Problem statement: The copy must match the data word for word and contain no pictures.

Dataset:
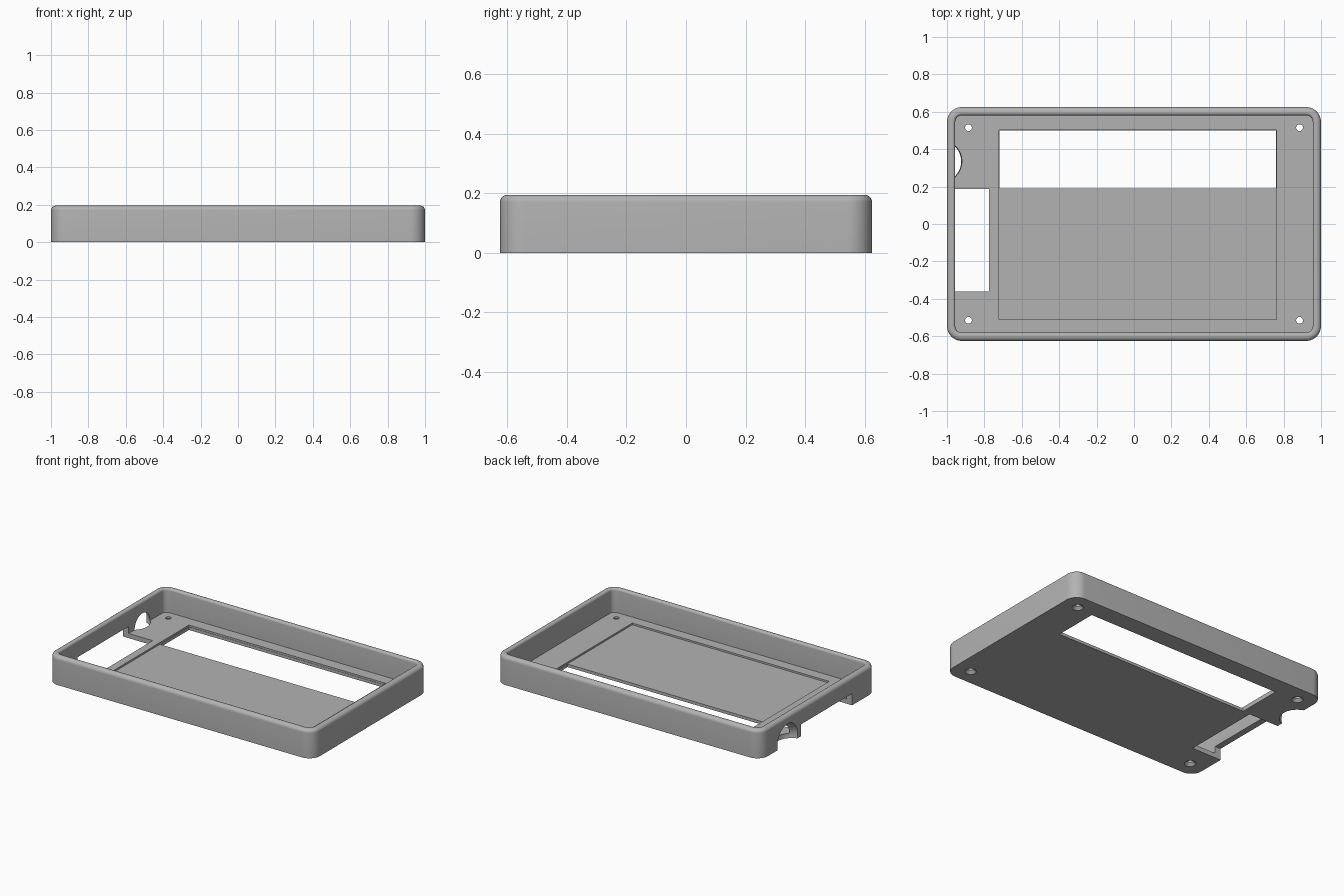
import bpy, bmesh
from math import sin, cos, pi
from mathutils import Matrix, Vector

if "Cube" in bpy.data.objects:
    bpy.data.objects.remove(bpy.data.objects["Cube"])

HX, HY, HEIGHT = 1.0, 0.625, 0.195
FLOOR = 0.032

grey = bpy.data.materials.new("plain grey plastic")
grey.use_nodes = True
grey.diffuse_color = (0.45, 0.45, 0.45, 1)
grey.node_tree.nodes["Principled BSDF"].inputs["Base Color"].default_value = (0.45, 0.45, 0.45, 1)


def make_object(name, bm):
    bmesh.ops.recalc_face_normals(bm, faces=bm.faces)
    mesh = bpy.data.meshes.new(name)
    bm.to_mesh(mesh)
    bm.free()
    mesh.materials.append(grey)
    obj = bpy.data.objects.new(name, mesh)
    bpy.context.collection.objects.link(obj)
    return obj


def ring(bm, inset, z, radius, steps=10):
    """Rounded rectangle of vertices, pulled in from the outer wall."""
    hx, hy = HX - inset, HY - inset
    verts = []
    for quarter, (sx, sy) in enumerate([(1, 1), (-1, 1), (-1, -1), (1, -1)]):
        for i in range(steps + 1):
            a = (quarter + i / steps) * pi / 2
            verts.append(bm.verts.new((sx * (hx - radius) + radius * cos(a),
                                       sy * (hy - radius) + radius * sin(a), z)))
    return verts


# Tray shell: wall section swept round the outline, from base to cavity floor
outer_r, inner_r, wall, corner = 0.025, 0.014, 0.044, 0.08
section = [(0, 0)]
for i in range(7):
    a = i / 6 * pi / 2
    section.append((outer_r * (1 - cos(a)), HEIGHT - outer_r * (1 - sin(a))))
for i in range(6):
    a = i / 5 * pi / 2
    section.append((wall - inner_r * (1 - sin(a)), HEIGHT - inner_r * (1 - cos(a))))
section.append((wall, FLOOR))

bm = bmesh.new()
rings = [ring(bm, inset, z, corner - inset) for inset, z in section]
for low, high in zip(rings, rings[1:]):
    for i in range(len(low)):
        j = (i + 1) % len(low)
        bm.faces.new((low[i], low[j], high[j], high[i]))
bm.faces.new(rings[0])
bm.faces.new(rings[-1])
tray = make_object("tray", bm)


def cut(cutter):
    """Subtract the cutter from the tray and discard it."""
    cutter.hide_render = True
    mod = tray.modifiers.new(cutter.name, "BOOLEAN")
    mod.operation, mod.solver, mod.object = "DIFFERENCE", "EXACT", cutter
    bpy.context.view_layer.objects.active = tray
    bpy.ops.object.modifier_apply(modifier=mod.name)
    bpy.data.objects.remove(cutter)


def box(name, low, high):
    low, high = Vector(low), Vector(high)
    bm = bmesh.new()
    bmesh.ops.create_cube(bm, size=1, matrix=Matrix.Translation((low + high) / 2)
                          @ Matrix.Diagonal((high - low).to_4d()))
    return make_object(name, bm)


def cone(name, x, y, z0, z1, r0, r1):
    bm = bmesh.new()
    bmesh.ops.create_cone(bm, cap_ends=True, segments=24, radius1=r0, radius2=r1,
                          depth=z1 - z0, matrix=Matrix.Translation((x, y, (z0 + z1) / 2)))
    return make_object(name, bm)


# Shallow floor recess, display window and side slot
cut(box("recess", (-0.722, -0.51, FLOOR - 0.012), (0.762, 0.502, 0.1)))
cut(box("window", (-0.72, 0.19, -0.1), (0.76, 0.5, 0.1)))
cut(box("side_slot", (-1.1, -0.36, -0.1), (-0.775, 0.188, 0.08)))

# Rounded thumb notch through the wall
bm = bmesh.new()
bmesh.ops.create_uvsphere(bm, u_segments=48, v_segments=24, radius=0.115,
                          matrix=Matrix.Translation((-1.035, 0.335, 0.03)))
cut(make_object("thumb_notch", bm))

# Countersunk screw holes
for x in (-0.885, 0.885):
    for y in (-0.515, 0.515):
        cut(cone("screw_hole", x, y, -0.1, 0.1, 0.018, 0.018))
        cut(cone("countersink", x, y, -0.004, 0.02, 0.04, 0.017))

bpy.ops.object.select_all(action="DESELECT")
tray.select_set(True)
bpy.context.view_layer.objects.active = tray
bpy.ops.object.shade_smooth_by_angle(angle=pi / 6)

Your response:
import bpy, bmesh
from math import sin, cos, pi
from mathutils import Matrix, Vector

if "Cube" in bpy.data.objects:
    bpy.data.objects.remove(bpy.data.objects["Cube"])

HX, HY, HEIGHT = 1.0, 0.625, 0.195
FLOOR = 0.032

grey = bpy.data.materials.new("plain grey plastic")
grey.use_nodes = True
grey.diffuse_color = (0.45, 0.45, 0.45, 1)
grey.node_tree.nodes["Principled BSDF"].inputs["Base Color"].default_value = (0.45, 0.45, 0.45, 1)


def make_object(name, bm):
    bmesh.ops.recalc_face_normals(bm, faces=bm.faces)
    mesh = bpy.data.meshes.new(name)
    bm.to_mesh(mesh)
    bm.free()
    mesh.materials.append(grey)
    obj = bpy.data.objects.new(name, mesh)
    bpy.context.collection.objects.link(obj)
    return obj


def ring(bm, inset, z, radius, steps=10):
    """Rounded rectangle of vertices, pulled in from the outer wall."""
    hx, hy = HX - inset, HY - inset
    verts = []
    for quarter, (sx, sy) in enumerate([(1, 1), (-1, 1), (-1, -1), (1, -1)]):
        for i in range(steps + 1):
            a = (quarter + i / steps) * pi / 2
            verts.append(bm.verts.new((sx * (hx - radius) + radius * cos(a),
                                       sy * (hy - radius) + radius * sin(a), z)))
    return verts


# Tray shell: wall section swept round the outline, from base to cavity floor
outer_r, inner_r, wall, corner = 0.025, 0.014, 0.044, 0.08
section = [(0, 0)]
for i in range(7):
    a = i / 6 * pi / 2
    section.append((outer_r * (1 - cos(a)), HEIGHT - outer_r * (1 - sin(a))))
for i in range(6):
    a = i / 5 * pi / 2
    section.append((wall - inner_r * (1 - sin(a)), HEIGHT - inner_r * (1 - cos(a))))
section.append((wall, FLOOR))

bm = bmesh.new()
rings = [ring(bm, inset, z, corner - inset) for inset, z in section]
for low, high in zip(rings, rings[1:]):
    for i in range(len(low)):
        j = (i + 1) % len(low)
        bm.faces.new((low[i], low[j], high[j], high[i]))
bm.faces.new(rings[0])
bm.faces.new(rings[-1])
tray = make_object("tray", bm)


def cut(cutter):
    """Subtract the cutter from the tray and discard it."""
    cutter.hide_render = True
    mod = tray.modifiers.new(cutter.name, "BOOLEAN")
    mod.operation, mod.solver, mod.object = "DIFFERENCE", "EXACT", cutter
    bpy.context.view_layer.objects.active = tray
    bpy.ops.object.modifier_apply(modifier=mod.name)
    bpy.data.objects.remove(cutter)


def box(name, low, high):
    low, high = Vector(low), Vector(high)
    bm = bmesh.new()
    bmesh.ops.create_cube(bm, size=1, matrix=Matrix.Translation((low + high) / 2)
                          @ Matrix.Diagonal((high - low).to_4d()))
    return make_object(name, bm)


def cone(name, x, y, z0, z1, r0, r1):
    bm = bmesh.new()
    bmesh.ops.create_cone(bm, cap_ends=True, segments=24, radius1=r0, radius2=r1,
                          depth=z1 - z0, matrix=Matrix.Translation((x, y, (z0 + z1) / 2)))
    return make_object(name, bm)


# Shallow floor recess, display window and side slot
cut(box("recess", (-0.722, -0.51, FLOOR - 0.012), (0.762, 0.502, 0.1)))
cut(box("window", (-0.72, 0.19, -0.1), (0.76, 0.5, 0.1)))
cut(box("side_slot", (-1.1, -0.36, -0.1), (-0.775, 0.188, 0.08)))

# Rounded thumb notch through the wall
bm = bmesh.new()
bmesh.ops.create_uvsphere(bm, u_segments=48, v_segments=24, radius=0.115,
                          matrix=Matrix.Translation((-1.035, 0.335, 0.03)))
cut(make_object("thumb_notch", bm))

# Countersunk screw holes
for x in (-0.885, 0.885):
    for y in (-0.515, 0.515):
        cut(cone("screw_hole", x, y, -0.1, 0.1, 0.018, 0.018))
        cut(cone("countersink", x, y, -0.004, 0.02, 0.04, 0.017))

bpy.ops.object.select_all(action="DESELECT")
tray.select_set(True)
bpy.context.view_layer.objects.active = tray
bpy.ops.object.shade_smooth_by_angle(angle=pi / 6)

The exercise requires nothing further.